Last month, NCMS member, Automated Precision, Inc. (API) presented updates on a new “time spectral measurement interferometry” (TSMI) sensor technology to a technical team at Fleet Readiness Center East (FRCE) in Cherry Point, NC. As part of the Logistics Innovation Project (LIF), API is developing a semi-automated measuring system for non-destructive inspection (NDI) of turbine engine rotor compressor blades. The system incorporates several of API’s technologies, including their TSMI sensor (Next Generation Non-Destructive Sensing), capable of measuring parts without contact on the micron level, or down to millionths of a meter.
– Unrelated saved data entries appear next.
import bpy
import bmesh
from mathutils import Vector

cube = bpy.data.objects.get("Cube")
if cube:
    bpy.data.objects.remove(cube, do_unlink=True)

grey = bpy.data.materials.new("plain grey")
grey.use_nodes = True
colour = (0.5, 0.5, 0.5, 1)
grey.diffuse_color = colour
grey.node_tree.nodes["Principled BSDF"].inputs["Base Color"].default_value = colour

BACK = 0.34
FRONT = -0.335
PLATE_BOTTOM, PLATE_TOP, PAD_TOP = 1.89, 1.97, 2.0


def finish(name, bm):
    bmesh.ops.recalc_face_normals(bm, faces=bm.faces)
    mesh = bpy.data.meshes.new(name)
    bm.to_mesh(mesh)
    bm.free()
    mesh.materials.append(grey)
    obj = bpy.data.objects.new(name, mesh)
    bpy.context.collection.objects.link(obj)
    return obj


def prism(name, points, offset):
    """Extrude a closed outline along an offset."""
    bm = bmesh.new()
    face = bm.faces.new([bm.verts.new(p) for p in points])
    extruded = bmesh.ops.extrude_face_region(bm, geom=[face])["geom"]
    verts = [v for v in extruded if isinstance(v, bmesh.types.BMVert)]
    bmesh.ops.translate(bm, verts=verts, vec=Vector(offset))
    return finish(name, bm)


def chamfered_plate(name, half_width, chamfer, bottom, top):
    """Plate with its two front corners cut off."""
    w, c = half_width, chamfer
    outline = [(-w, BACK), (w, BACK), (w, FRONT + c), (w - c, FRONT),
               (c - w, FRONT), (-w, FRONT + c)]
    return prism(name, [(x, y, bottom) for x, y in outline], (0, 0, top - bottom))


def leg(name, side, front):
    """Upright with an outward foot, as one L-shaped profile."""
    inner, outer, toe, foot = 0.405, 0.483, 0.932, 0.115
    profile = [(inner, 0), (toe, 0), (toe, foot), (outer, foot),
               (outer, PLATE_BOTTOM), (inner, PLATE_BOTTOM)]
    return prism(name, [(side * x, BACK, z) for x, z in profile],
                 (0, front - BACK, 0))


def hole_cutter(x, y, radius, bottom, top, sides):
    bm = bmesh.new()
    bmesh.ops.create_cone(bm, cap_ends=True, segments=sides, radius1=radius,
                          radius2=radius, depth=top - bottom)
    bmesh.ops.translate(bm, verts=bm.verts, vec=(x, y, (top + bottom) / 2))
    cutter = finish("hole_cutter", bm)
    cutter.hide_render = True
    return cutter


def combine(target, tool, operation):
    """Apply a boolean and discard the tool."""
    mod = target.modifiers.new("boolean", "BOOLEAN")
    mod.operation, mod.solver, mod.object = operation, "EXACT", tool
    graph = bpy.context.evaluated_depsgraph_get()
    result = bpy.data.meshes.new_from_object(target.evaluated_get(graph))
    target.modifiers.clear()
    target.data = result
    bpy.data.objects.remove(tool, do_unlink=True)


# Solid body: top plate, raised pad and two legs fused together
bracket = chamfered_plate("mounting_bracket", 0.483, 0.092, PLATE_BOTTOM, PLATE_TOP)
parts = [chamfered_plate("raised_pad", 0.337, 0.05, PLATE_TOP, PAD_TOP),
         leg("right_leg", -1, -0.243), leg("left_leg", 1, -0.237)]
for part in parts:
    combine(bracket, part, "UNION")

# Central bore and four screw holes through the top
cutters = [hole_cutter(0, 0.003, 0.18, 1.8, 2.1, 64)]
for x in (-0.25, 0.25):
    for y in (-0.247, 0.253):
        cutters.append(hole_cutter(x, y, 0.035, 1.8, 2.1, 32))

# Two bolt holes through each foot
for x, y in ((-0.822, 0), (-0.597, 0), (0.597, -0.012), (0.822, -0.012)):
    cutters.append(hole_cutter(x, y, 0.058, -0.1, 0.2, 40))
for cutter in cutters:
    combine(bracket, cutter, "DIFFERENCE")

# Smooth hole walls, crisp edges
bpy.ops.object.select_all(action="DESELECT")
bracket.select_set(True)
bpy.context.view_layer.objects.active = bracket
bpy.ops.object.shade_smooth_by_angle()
This system will be used to identify dimensional and cavitation-related issues, improving safety, quality, and overall efficiency of engine blade inspection. Using API’s new proprietary, cavitation sensing system to identify defects, and the 3D TSMI data to capture the precision dimensional and surface damage characteristics data, the system conducts advanced data analytics to determine whether a compressor blade is reusable and quantitatively defining the area of the blade that requires repair, or whether it should be scrapped.
According to Joe Bioty, President of API, this LIF is only the beginning of a larger effort. Using AI, machine learning, and “EDGE” data analytics, he foresees creating an automated methodology for inspecting any compressor blade. After the LIF, Bioty and Marcio Duffles of MDS Coating Technologies Corporation (MCT) plan to create a fully automated system that would incorporate robotics, machine vision, and API sensor technology to enhance speed and quality of inspection.